‘The archetypal empty bottle which only becomes visible when it’s filled by a role…’
Like every one of my generation, I grew up on Robert De Niro movies. Taxi Driver, The Deer Hunter, Goodfellas, Casino, Heat, Jackie Brown, Meet the Parents, Analyse This – all of these titles were films that I watched over and over throughout my adolescence and early twenties. So, when I happened upon John Baxter’s biography of the great man in a charity shop, I acted accordingly…
De Niro – A Biography charts the life of the Italian-American actor from his early days growing up in Tribeca, New York through to his later career in comedies and second-rate gangster flicks. The twist here is that Baxter seems ambivalent at best and hostile at worst towards his subject matter. His biography often reads like a takedown rather than a homage, but having said that, a biography needn’t be gushing, but it should be insightful. And on that score, Baxter succeeds. De Niro’s fascinating childhood is covered in depth, as is his tumultuous love life and notorious shyness. But it is the passages in which Baxter is able to espouse his love for movies and his knowledge on the subject of cinema in which this biography really shines. For all his reticence to praise De Niro, Baxter does give credit where it is due, and while he is a little too scathing about De Niro’s later career, the summation of his subject’s heyday is both fascinating and justified.

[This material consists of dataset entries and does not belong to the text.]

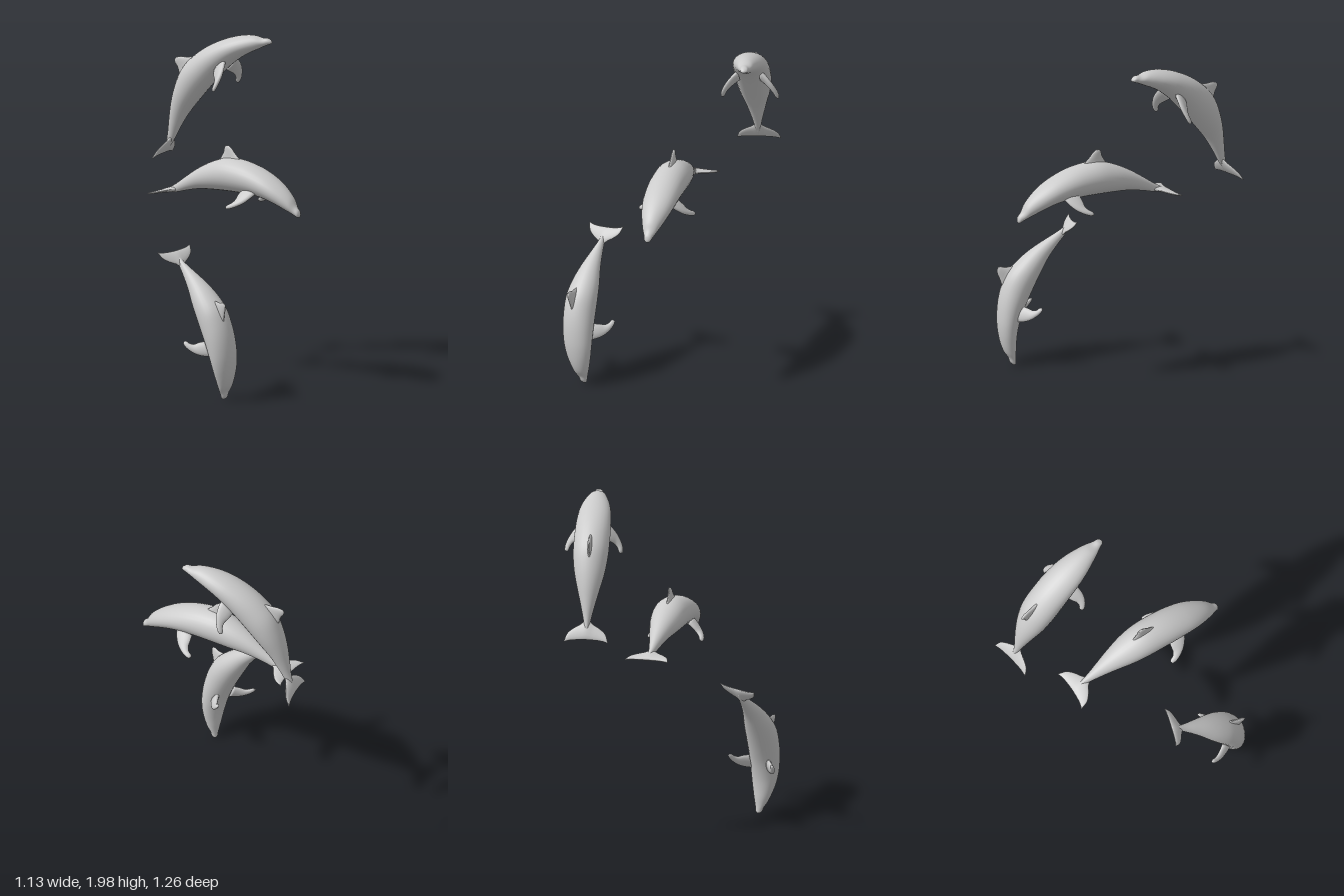
import * as THREE from 'three';

const V = (x, y, z) => new THREE.Vector3(x, y, z);
const material = new THREE.MeshStandardMaterial({ color: 0xcccccc });

// Skin a list of rings (arrays of Vector3) and close both ends with a fan.
function loft(rings) {
  const n = rings[0].length, pos = [], idx = [];
  rings.forEach(r => r.forEach(p => pos.push(p.x, p.y, p.z)));
  for (let i = 0; i < rings.length - 1; i++) {
    for (let j = 0; j < n; j++) {
      const a = i * n + j, b = i * n + (j + 1) % n;
      idx.push(a, a + n, b, b, a + n, b + n);
    }
  }
  [0, rings.length - 1].forEach((k, end) => {
    const c = rings[k].reduce((s, p) => s.add(p), V(0, 0, 0)).divideScalar(n);
    const ci = pos.length / 3;
    pos.push(c.x, c.y, c.z);
    for (let j = 0; j < n; j++) {
      const a = k * n + j, b = k * n + (j + 1) % n;
      end ? idx.push(ci, b, a) : idx.push(ci, a, b);
    }
  });
  const g = new THREE.BufferGeometry();
  g.setAttribute('position', new THREE.Float32BufferAttribute(pos, 3));
  g.setIndex(idx);
  g.computeVertexNormals();
  return g;
}

// Elliptical rings between two edge curves; size() gives the other half axis.
function blade(edgeA, edgeB, sizes, normal, steps, sides) {
  const a = new THREE.CatmullRomCurve3(edgeA), b = new THREE.CatmullRomCurve3(edgeB);
  const s = new THREE.CatmullRomCurve3(sizes.map((w, i) => V(w, i, 0)));
  const rings = [];
  for (let i = 0; i <= steps; i++) {
    const t = i / steps, p = a.getPoint(t), q = b.getPoint(t), w = s.getPoint(t).x;
    const mid = p.clone().add(q).multiplyScalar(0.5), half = p.sub(q).multiplyScalar(0.5);
    rings.push(Array.from({ length: sides }, (_, j) => {
      const u = j / sides * Math.PI * 2;
      return mid.clone().addScaledVector(half, Math.cos(u)).addScaledVector(normal, w * Math.sin(u));
    }));
  }
  return loft(rings);
}

// Body stations: z, back height, belly height, half width
const BODY = [
  [.625, 1.057, 1.044, .006], [.617, 1.078, 1.036, .02], [.595, 1.1, 1.045, .028],
  [.57, 1.143, 1.057, .043], [.53, 1.185, 1.073, .06], [.47, 1.23, 1.098, .08],
  [.4, 1.27, 1.12, .094], [.3, 1.31, 1.136, .102], [.2, 1.332, 1.14, .104],
  [.1, 1.335, 1.14, .102], [0, 1.305, 1.137, .089], [-.1, 1.257, 1.13, .064],
  [-.2, 1.193, 1.11, .037], [-.27, 1.145, 1.092, .02], [-.33, 1.11, 1.083, .008],
];

// Flipper rows: leading x, y, z then trailing x, y, z, half thickness
const FLIPPER = [
  [.07, 1.16, .355, .07, 1.16, .25, .02], [.1, 1.135, .338, .1, 1.135, .245, .017],
  [.13, 1.108, .31, .122, 1.112, .244, .015], [.155, 1.086, .27, .14, 1.094, .228, .013],
  [.167, 1.073, .235, .148, 1.083, .208, .011], [.168, 1.069, .213, .155, 1.075, .204, .006],
];

// Dorsal fin rows: height, leading z, trailing z, half thickness
const DORSAL = [
  [1.28, .25, .02, .022], [1.335, .185, .052, .013], [1.365, .152, .07, .011],
  [1.39, .13, .076, .009], [1.405, .108, .085, .005],
];

// Fluke rows for one side: x, leading z, trailing z, half thickness
const FLUKE = [
  [0, -.25, -.373, .016], [.035, -.281, -.374, .012], [.075, -.306, -.377, .009],
  [.11, -.338, -.384, .007], [.127, -.383, -.391, .003],
];

function createGeometries() {
  const flukeRows = [...FLUKE.slice(1).reverse().map(([x, ...r]) => [-x, ...r]), ...FLUKE];
  const flukeY = z => 1.09 + (z + .373) * .2;
  const parts = {
    // Edge order back-to-belly with a -x half axis keeps the faces outward
    body: blade(BODY.map(r => V(0, r[1], r[0])), BODY.map(r => V(0, r[2], r[0])),
      BODY.map(r => r[3]), V(-1, 0, 0), 56, 28),
    dorsalFin: blade(DORSAL.map(r => V(0, r[0], r[1])), DORSAL.map(r => V(0, r[0], r[2])),
      DORSAL.map(r => r[3]), V(-1, 0, 0), 14, 16),
    tailFlukes: blade(flukeRows.map(r => V(r[0], flukeY(r[1]), r[1])),
      flukeRows.map(r => V(r[0], flukeY(r[2]), r[2])),
      flukeRows.map(r => r[3]), V(0, 1, 0), 32, 14),
  };
  for (const [name, s] of [['leftFlipper', 1], ['rightFlipper', -1]]) {
    parts[name] = blade(FLIPPER.map(r => V(s * r[0], r[1], r[2])), FLIPPER.map(r => V(s * r[3], r[4], r[5])),
      FLIPPER.map(r => r[6]), V(.6, .8 * s, 0), 16, 14);
  }
  return parts;
}

// Orthonormal frame from the tail-to-snout direction and the sideways direction
function frame(chord, side) {
  const c = chord.clone().normalize();
  const x = side.clone().addScaledVector(c, -side.dot(c)).normalize();
  return new THREE.Matrix4().makeBasis(x, c.clone().cross(x), c);
}

const SNOUT = V(0, 1.045, .62), NOTCH = V(0, 1.09, -.373);

// Set a dolphin so that its snout and tail notch meet the given points
function place(dolphin, snout, notch, side) {
  const from = SNOUT.clone().sub(NOTCH), to = snout.clone().sub(notch);
  const scale = to.length() / from.length();
  const m = frame(to, side).multiply(frame(from, V(1, 0, 0)).invert());
  dolphin.quaternion.setFromRotationMatrix(m);
  dolphin.scale.setScalar(scale);
  dolphin.position.copy(snout).sub(SNOUT.clone().multiplyScalar(scale).applyQuaternion(dolphin.quaternion));
}

export function createModel() {
  const model = new THREE.Group();
  model.name = 'leapingDolphins';
  const parts = createGeometries();
  const poses = [
    ['divingDolphin', V(-.42, .012, .41), V(-.405, .84, .04), V(.957, .13, .26)],
    ['middleDolphin', V(.024, 1.045, .62), V(.024, 1.09, -.373), V(1, 0, 0)],
    ['risingDolphin', V(.447, 1.955, .093), V(.327, 1.245, -.6), V(.98, 0, -.2)],
  ];
  for (const [name, snout, notch, side] of poses) {
    const dolphin = new THREE.Group();
    dolphin.name = name;
    for (const [part, geometry] of Object.entries(parts)) {
      const mesh = new THREE.Mesh(geometry, material);
      mesh.name = part;
      dolphin.add(mesh);
    }
    place(dolphin, snout, notch, side);
    model.add(dolphin);
  }
  return model;
}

I went into De Niro – A Biography with fairly low expectations. Reviews were mixed. In the end, I found it a breezy and compelling romp through the life of one of cinema’s greatest enigmas. Well worth a look for any De Niro enthusiasts.